#### [Problem to work on]
In the material below, find each line with the word "upright" and copy it.

#### [The records]
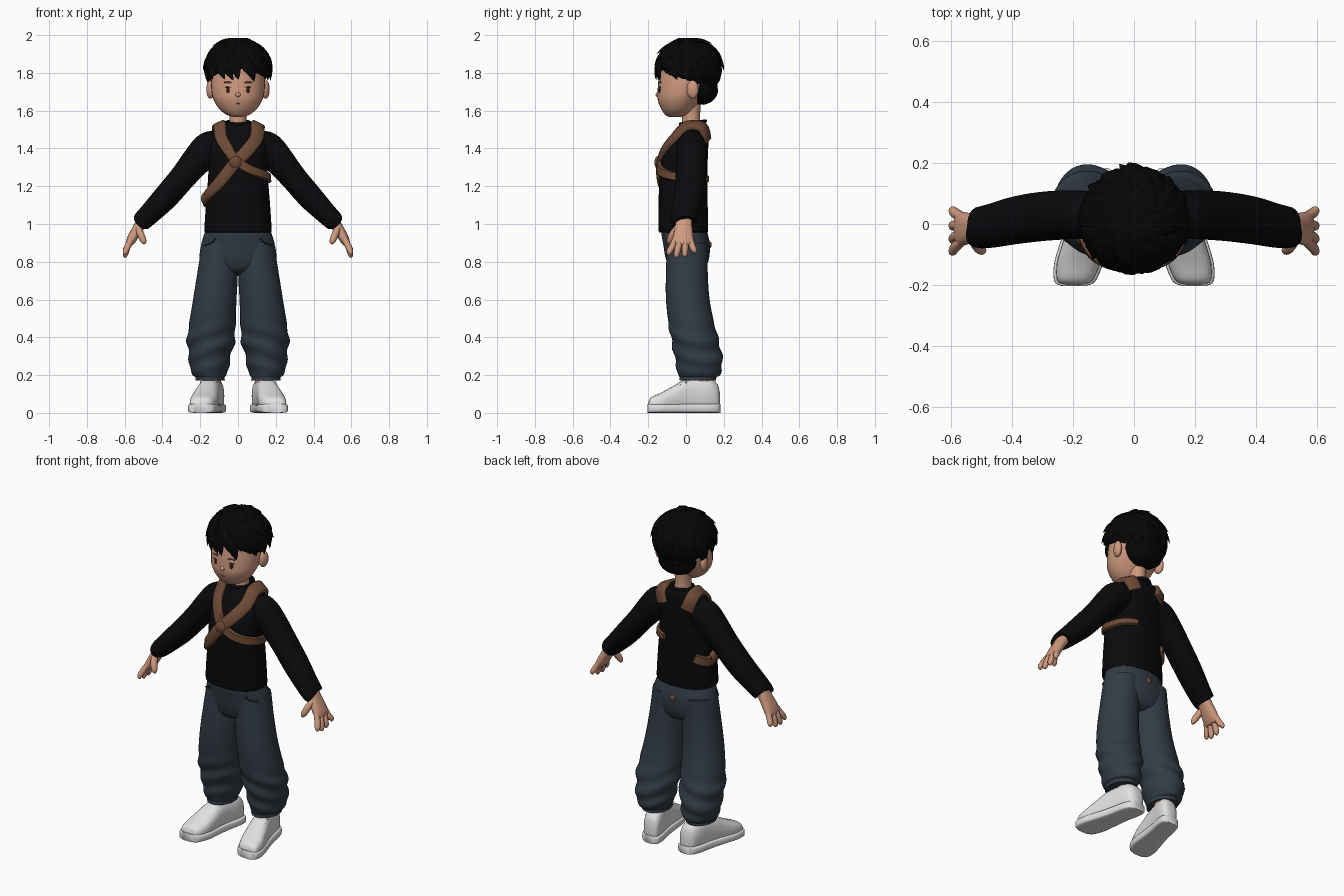
import bpy, bmesh, math, random
from mathutils import Vector
from mathutils.bvhtree import BVHTree

random.seed(4)
if "Cube" in bpy.data.objects:
    bpy.data.objects.remove(bpy.data.objects["Cube"])
X, Y, Z = Vector((1, 0, 0)), Vector((0, 1, 0)), Vector((0, 0, 1))
parts = []


def material(name, *rgb):
    mat = bpy.data.materials.new(name)
    mat.use_nodes = True
    mat.diffuse_color = (*rgb, 1)
    mat.node_tree.nodes["Principled BSDF"].inputs["Base Color"].default_value = (*rgb, 1)
    return mat


skin = material("skin", .62, .32, .21)
black = material("black cloth", .003, .003, .004)
hair_black = material("black hair", .002, .002, .002)
navy = material("slate trousers", .032, .045, .06)
seam = material("dark seam", .012, .017, .024)
leather = material("brown leather", .15, .068, .035)
white = material("white shoe", .75, .75, .75)
brow_brown = material("brow brown", .28, .1, .06)
dark = material("dark eye", .03, .015, .012)


def finish(bm, name, mat, mirror=False):
    bmesh.ops.recalc_face_normals(bm, faces=bm.faces)
    mesh = bpy.data.meshes.new(name)
    bm.to_mesh(mesh)
    bm.free()
    mesh.materials.append(mat)
    ob = bpy.data.objects.new(name, mesh)
    bpy.context.collection.objects.link(ob)
    if mirror:
        ob.modifiers.new("mirror", "MIRROR").use_mirror_merge = False
    parts.append(ob)
    return ob


def spline(rows, steps):
    """Smooth curve through rows of any number of values."""
    rows = [Vector(r) for r in rows]
    ext = [rows[0] * 2 - rows[1]] + rows + [rows[-1] * 2 - rows[-2]]
    out = []
    for a, b, c, d in zip(ext, ext[1:], ext[2:], ext[3:]):
        for i in range(steps):
            t = i / steps
            out.append(b + (c - a) * t / 2 + (a - b * 2.5 + c * 2 - d / 2) * t * t
                       + ((b - c) * 3 + d - a) * t ** 3 / 2)
    return out + [rows[-1]]


def bridge(bm, rings):
    for a, b in zip(rings, rings[1:]):
        for i in range(len(a)):
            j = (i + 1) % len(a)
            bm.faces.new((a[i], a[j], b[j], b[i]))
    bm.faces.new(rings[0])
    bm.faces.new(rings[-1])


def loft(name, mat, rows, axis=None, n=24, steps=4, power=2, mirror=False):
    """Skin rows of (x, y, z, radius_u, radius_v) with rounded sections."""
    bm, rings = bmesh.new(), []
    path = spline(rows, steps)
    for k, row in enumerate(path):
        p = Vector(row[:3])
        t = axis or (Vector(path[min(k + 1, len(path) - 1)][:3])
                     - Vector(path[max(k - 1, 0)][:3])).normalized()
        ref = Z if abs(t.y) > .9 else Y
        v = (ref - t * ref.dot(t)).normalized()
        u = v.cross(t)
        ring = []
        for i in range(n):
            a = math.tau * i / n
            c, s = (math.copysign(abs(f) ** (2 / power), f) for f in (math.cos(a), math.sin(a)))
            ring.append(bm.verts.new(p + u * c * row[3] + v * s * row[4]))
        rings.append(ring)
    bridge(bm, rings)
    return finish(bm, name, mat, mirror)


def upright(name, mat, rows, **kw):
    """Loft from rows of (z, x_min, x_max, y_front, y_back)."""
    return loft(name, mat, [((a + b) / 2, (f + k) / 2, z, (b - a) / 2, (k - f) / 2)
                            for z, a, b, f, k in rows], axis=Z, **kw)


def ball(name, mat, centre, size, turn=0, mirror=False):
    bm = bmesh.new()
    bmesh.ops.create_uvsphere(bm, u_segments=20, v_segments=12, radius=1)
    for v in bm.verts:
        v.co = Vector((v.co.x * size[0], v.co.y * size[1], v.co.z * size[2]))
        x, y = v.co.x, v.co.y
        v.co.x = x * math.cos(turn) - y * math.sin(turn)
        v.co.y = x * math.sin(turn) + y * math.cos(turn)
        v.co += Vector(centre)
    return finish(bm, name, mat, mirror)


# Head, neck and face
upright("head", skin, [(z, -w, w, f, b) for z, w, f, b in (
    (1.566, .02, -.09, -.03), (1.578, .06, -.11, .01), (1.61, .1, -.132, .045),
    (1.66, .13, -.15, .085), (1.71, .141, -.15, .12), (1.77, .142, -.145, .14),
    (1.85, .13, -.13, .14), (1.92, .08, -.08, .1), (1.94, .02, -.02, .04))], n=32)
upright("neck", skin, [(z, -w, w, .025 - w, .03 + w) for z, w in
                       ((1.48, .055), (1.53, .047), (1.58, .045), (1.66, .05))])
ball("nose", skin, (0, -.148, 1.685), (.014, .013, .013))
ball("ear", skin, (.146, .035, 1.712), (.021, .032, .049), -.3, True)
ball("eye", dark, (.053, -.14, 1.708), (.01, .004, .015), .35, True)
ball("eyelid", dark, (.055, -.139, 1.724), (.018, .004, .003), .35, True)
ball("eyebrow", brow_brown, (.055, -.138, 1.75), (.026, .004, .004), .35, True)
ball("mouth", brow_brown, (0, -.142, 1.638), (.012, .004, .002))

# Hair: a scalp cap, a nape mass and tapered locks
cap, cap_size = Vector((0, .014, 1.825)), (.168, .168, .155)
nape, nape_size = Vector((0, .068, 1.735)), (.118, .1, .105)
ball("hair_cap", hair_black, cap + Vector((0, .008, .006)), [s * .97 for s in cap_size])
ball("hair_nape", hair_black, nape, nape_size)
bm = bmesh.new()


def lock(centre, size, az, start, end, width, lift, swirl):
    rings = []
    for i, taper in enumerate((.5, .95, 1, .85, .5, .05)):
        s = i / 5
        a, e = math.radians(az + swirl * s), math.radians(start + (end - start) * s)
        out = Vector((math.sin(a) * math.cos(e), -math.cos(a) * math.cos(e), math.sin(e)))
        p = centre + Vector([o * r for o, r in zip(out, size)]) * (.98 + lift * s * s)
        side = Vector((math.cos(a), math.sin(a), 0))
        rings.append([bm.verts.new(p + (side * math.cos(q) + out * math.sin(q) * .35)
                                   * width * taper) for q in (math.tau * j / 6 for j in range(6))])
    bridge(bm, rings)


def hairline(az):
    front = abs((az + 180) % 360 - 180)
    return -19 if front < 60 else -23 if front < 118 else -50


for start, end, count in ((84, 48, 9), (66, 22, 15), (45, 0, 18), (22, None, 22)):
    for i in range(count):
        az = 360 * (i + random.uniform(-.3, .3)) / count
        stop = hairline(az) if end is None else end
        lock(cap, cap_size, az, start, stop + random.uniform(-6, 6), random.uniform(.028, .042),
             random.uniform(.05, .15), random.uniform(8, 26))
for i in range(9):
    lock(nape, nape_size, 120 + i * 15, -10, random.uniform(-72, -55), .03, .06, 5)
finish(bm, "hair_locks", hair_black)

# Shirt
torso = upright("shirt_body", black, [(z, -w, w, f, b) for z, w, f, b in (
    (.96, .172, -.138, .11), (.968, .178, -.145, .116), (1.1, .17, -.145, .115),
    (1.25, .158, -.142, .113), (1.34, .156, -.135, .115), (1.41, .156, -.108, .118),
    (1.465, .152, -.07, .118), (1.5, .135, -.042, .115), (1.52, .108, -.032, .11),
    (1.535, .07, -.028, .1))], n=40, power=2.3)
loft("collar", black, [(.062 * math.cos(a), .037 + .066 * math.sin(a), 1.537 + .008 * math.sin(a),
                        .009, .009) for a in (math.tau * i / 24 for i in range(25))],
     n=8, steps=1)
loft("sleeve", black, [
    (.08, .03, 1.43, .07, .068), (.15, .03, 1.4, .09, .078), (.21, .03, 1.345, .081, .08),
    (.29, .026, 1.25, .07, .081), (.38, .014, 1.145, .067, .079),
    (.46, -.004, 1.062, .058, .073), (.508, -.012, 1.015, .052, .068),
    (.515, -.012, 1.008, .046, .062)], mirror=True)

# Hands
loft("palm", skin, [
    (.49, -.01, 1.04, .032, .042), (.525, -.012, .985, .029, .045),
    (.56, -.015, .925, .026, .055), (.575, -.016, .895, .019, .055),
    (.578, -.016, .885, .008, .045)], mirror=True, power=2.4)
for name, base, tip, low in (("index", -.057, -.09, .835), ("middle", -.03, -.05, .822),
                             ("ring", -.002, -.006, .825), ("little", .024, .044, .845)):
    loft(name + "_finger", skin, [
        (.565, base, .92, .015, .015), (.585, (base + tip) / 2, .88, .017, .017),
        (.596, tip, low + .015, .014, .015), (.595, tip, low, .005, .005)],
        n=12, mirror=True)
loft("thumb", skin, [(.53, -.04, .985, .016, .018), (.515, -.07, .945, .019, .02),
                     (.5, -.086, .91, .016, .016), (.495, -.088, .893, .005, .005)],
     n=12, mirror=True)

# Trousers
upright("trouser_hips", navy, [(z, -w, w, f, b) for z, w, f, b in (
    (.99, .162, -.125, .108), (.95, .178, -.13, .115), (.89, .195, -.12, .127),
    (.82, .204, -.108, .122), (.76, .19, -.085, .1), (.735, .1, -.04, .06))], n=36)
legs = upright("trouser_leg", navy, [
    (.9, .01, .19, -.1, .115), (.75, .001, .214, -.106, .115), (.6, .008, .238, -.106, .125),
    (.45, .014, .262, -.09, .155), (.38, .018, .27, -.076, .175), (.3, .038, .26, -.062, .19),
    (.24, .05, .255, -.05, .192), (.2, .062, .24, -.04, .18), (.19, .07, .226, -.034, .162),
    (.172, .07, .226, -.034, .16)], n=36, steps=7, mirror=True)
for v in legs.data.vertices:  # slanting folds above the cuff
    fold = max(0, min(1, (.52 - v.co.z) / .15, (v.co.z - .19) / .06))
    mid = Vector((.148, .05, v.co.z))
    wave = math.sin(v.co.z * 62 + (v.co.x - .15) * 22 + v.co.y * 9)
    v.co += (v.co - mid) * fold * wave * .045
loft("pocket_seam", seam, [(.115, -.098, .925, .003, .003), (.14, -.093, .9, .003, .003),
                           (.18, -.055, .885, .003, .003)], n=6, mirror=True)
ball("back_button", leather, (0, .126, .89), (.018, .01, .018))

# Shoes: sheared along y so that the toes point outwards
loft("ankle", skin, [(.135, .085, z, .045, .05) for z in (.12, .16, .2)], mirror=True)
shoe = ((-.2, .03, .05), (-.185, .058, .078), (-.13, .071, .104), (-.07, .067, .137),
        (-.01, .06, .17), (.05, .056, .18), (.12, .056, .18), (.165, .046, .15),
        (.18, .024, .1))


def centre_x(y):
    return .122 + (.16 - y) * .21


loft("shoe_upper", white, [(centre_x(y), y, h / 2 + .004, w, h / 2) for y, w, h in shoe],
     axis=Y, power=2.6, mirror=True)
loft("shoe_sole", white, [(centre_x(y), y * 1.02, .024, w + .009, .024) for y, w, h in shoe],
     axis=Y, power=5, mirror=True)
for y, w, h in spline(shoe, 2)[5:9]:
    loft("shoelace", white, [(centre_x(y) + side * .042, y + .01, h - .012 * abs(side), .007, .007)
                             for side in (-1, -.5, 0, .5, 1)], n=8, mirror=True)

# Harness: leather bands laid on the shirt
surface = BVHTree.FromPolygons([v.co for v in torso.data.vertices],
                               [p.vertices for p in torso.data.polygons])


def strap(name, points, wide, narrow):
    hits = [surface.find_nearest(p)[:2] for p in spline(points, 5)]
    bm, rings, last = bmesh.new(), [], len(hits) - 1
    for k, (p, _) in enumerate(hits):
        near = hits[max(k - 2, 0):k + 3]
        n = sum((h[1] for h in near), Vector()).normalized()
        t = (hits[min(k + 1, last)][0] - hits[max(k - 1, 0)][0]).normalized()
        side = t.cross(n).normalized() * (wide + (narrow - wide) * k / last) / 2
        rings.append([bm.verts.new(p + side * s + n * d) for s, d in
                      ((-1, -.012), (-1, .01), (-.8, .017), (.8, .017), (1, .01), (1, -.012))])
    bridge(bm, rings)
    finish(bm, name, leather)


strap("strap_left_shoulder", [
    (.09, .13, 1.44), (.11, .08, 1.53), (.11, 0, 1.53), (.1, -.07, 1.46), (.05, -.12, 1.39),
    (-.01, -.15, 1.33), (-.1, -.13, 1.22), (-.16, -.06, 1.15), (-.18, .03, 1.12),
    (-.13, .11, 1.15)], .08, .055)
strap("strap_right_shoulder", [
    (-.09, .13, 1.44), (-.11, .08, 1.53), (-.1, 0, 1.53), (-.09, -.07, 1.46),
    (-.05, -.12, 1.39), (-.01, -.15, 1.335), (.06, -.14, 1.29), (.13, -.09, 1.26),
    (.17, 0, 1.24), (.13, .1, 1.24), (.07, .13, 1.24)], .075, .035)
ball("strap_buckle", leather, (-.012, -.147, 1.325), (.035, .02, .035))
ball("hip_pouch", leather, (-.172, -.025, 1.135), (.024, .045, .035))

# Smooth shading with crisp edges
bpy.ops.object.select_all(action="DESELECT")
for ob in parts:
    ob.select_set(True)
bpy.context.view_layer.objects.active = parts[0]
bpy.ops.object.shade_smooth_by_angle(angle=math.radians(50))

#### [Task answer]
def upright(name, mat, rows, **kw):
upright("head", skin, [(z, -w, w, f, b) for z, w, f, b in (
upright("neck", skin, [(z, -w, w, .025 - w, .03 + w) for z, w in
torso = upright("shirt_body", black, [(z, -w, w, f, b) for z, w, f, b in (
upright("trouser_hips", navy, [(z, -w, w, f, b) for z, w, f, b in (
legs = upright("trouser_leg", navy, [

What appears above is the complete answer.